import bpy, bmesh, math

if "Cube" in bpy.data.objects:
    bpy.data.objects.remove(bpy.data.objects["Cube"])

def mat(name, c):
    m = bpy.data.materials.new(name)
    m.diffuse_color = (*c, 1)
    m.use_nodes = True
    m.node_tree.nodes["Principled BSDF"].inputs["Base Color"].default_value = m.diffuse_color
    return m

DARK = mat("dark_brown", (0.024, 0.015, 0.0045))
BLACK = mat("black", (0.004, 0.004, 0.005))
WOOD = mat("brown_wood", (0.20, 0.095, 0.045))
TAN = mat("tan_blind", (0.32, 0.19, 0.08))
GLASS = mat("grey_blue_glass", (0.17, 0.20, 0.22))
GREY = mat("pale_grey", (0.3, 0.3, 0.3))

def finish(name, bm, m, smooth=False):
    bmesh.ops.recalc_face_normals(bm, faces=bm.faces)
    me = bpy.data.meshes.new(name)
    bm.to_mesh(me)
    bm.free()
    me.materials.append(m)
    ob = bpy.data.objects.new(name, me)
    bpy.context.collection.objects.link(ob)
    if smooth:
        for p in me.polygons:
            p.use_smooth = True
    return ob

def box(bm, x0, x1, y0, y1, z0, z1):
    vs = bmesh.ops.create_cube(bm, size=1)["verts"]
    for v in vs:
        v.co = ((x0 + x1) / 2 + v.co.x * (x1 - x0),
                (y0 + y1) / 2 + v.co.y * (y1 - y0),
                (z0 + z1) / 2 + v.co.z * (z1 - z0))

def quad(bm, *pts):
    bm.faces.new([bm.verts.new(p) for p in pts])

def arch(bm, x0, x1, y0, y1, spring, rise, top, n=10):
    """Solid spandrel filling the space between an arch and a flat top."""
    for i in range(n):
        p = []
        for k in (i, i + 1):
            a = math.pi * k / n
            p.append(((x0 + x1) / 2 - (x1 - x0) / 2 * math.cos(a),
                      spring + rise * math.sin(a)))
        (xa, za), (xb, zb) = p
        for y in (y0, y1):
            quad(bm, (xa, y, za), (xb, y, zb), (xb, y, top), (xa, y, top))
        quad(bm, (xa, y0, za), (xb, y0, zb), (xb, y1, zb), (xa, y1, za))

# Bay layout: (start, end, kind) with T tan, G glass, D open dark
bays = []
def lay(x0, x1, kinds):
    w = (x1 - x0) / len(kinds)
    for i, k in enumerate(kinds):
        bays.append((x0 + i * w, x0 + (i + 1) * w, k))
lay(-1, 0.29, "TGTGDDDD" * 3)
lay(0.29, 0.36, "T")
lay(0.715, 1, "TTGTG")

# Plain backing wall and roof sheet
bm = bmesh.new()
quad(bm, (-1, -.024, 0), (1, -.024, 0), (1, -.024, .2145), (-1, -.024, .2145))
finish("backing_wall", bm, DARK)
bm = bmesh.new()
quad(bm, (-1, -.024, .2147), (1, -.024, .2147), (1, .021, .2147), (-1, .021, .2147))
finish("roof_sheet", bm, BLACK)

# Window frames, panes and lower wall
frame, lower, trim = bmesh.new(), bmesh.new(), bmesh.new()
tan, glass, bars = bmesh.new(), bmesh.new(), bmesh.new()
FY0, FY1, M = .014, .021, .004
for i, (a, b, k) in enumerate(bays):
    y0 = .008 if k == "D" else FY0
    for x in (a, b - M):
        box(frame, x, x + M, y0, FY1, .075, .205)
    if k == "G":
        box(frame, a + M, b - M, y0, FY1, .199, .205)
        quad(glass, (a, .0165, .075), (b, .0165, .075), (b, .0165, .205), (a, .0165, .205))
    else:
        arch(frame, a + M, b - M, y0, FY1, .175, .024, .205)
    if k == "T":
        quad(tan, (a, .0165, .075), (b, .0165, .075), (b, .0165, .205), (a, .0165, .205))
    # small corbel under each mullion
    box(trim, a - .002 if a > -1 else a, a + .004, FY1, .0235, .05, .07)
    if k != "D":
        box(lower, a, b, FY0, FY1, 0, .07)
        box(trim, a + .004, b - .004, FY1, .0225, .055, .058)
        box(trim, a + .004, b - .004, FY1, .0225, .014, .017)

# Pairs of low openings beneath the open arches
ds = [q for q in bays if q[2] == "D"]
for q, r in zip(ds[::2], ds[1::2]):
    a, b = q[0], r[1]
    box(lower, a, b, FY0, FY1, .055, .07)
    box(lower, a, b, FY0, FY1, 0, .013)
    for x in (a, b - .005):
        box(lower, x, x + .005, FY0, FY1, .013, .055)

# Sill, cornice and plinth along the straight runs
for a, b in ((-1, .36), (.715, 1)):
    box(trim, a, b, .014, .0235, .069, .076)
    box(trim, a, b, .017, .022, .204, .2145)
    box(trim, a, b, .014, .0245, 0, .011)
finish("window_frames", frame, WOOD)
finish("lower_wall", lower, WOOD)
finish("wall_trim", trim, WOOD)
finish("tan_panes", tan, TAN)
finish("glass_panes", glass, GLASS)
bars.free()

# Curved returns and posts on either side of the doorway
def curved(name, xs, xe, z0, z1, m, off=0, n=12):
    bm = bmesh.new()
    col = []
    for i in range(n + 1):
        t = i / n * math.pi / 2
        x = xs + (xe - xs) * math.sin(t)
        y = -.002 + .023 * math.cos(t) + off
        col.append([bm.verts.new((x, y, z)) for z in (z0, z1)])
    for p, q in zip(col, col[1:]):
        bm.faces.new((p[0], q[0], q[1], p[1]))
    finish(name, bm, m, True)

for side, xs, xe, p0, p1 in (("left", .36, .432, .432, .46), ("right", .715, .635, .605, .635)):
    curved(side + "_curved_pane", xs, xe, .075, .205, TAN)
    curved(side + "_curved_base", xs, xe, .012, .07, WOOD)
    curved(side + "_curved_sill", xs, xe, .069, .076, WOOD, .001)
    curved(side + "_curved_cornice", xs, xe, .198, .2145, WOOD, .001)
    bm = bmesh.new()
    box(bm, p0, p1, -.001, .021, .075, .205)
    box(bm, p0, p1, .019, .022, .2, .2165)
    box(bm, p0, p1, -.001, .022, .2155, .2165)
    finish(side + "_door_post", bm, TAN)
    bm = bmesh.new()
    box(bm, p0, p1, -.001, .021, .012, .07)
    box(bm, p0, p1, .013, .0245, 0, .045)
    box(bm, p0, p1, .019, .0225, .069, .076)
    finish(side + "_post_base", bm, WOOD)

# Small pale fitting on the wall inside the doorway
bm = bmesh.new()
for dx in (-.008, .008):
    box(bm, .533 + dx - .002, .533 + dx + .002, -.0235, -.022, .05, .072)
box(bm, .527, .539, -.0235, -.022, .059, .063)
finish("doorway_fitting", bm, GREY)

**********

**EXERCISE DESCRIPTION**
Print again the lines of the entries above that fall between the line holding "box(trim, a, b, .017, .022, .204, .2145)" and the line holding "for p, q in", inclusive, exactly as they stand.

**EXPECTED ANSWER**
    box(trim, a, b, .017, .022, .204, .2145)
    box(trim, a, b, .014, .0245, 0, .011)
finish("window_frames", frame, WOOD)
finish("lower_wall", lower, WOOD)
finish("wall_trim", trim, WOOD)
finish("tan_panes", tan, TAN)
finish("glass_panes", glass, GLASS)
bars.free()

# Curved returns and posts on either side of the doorway
def curved(name, xs, xe, z0, z1, m, off=0, n=12):
    bm = bmesh.new()
    col = []
    for i in range(n + 1):
        t = i / n * math.pi / 2
        x = xs + (xe - xs) * math.sin(t)
        y = -.002 + .023 * math.cos(t) + off
        col.append([bm.verts.new((x, y, z)) for z in (z0, z1)])
    for p, q in zip(col, col[1:]):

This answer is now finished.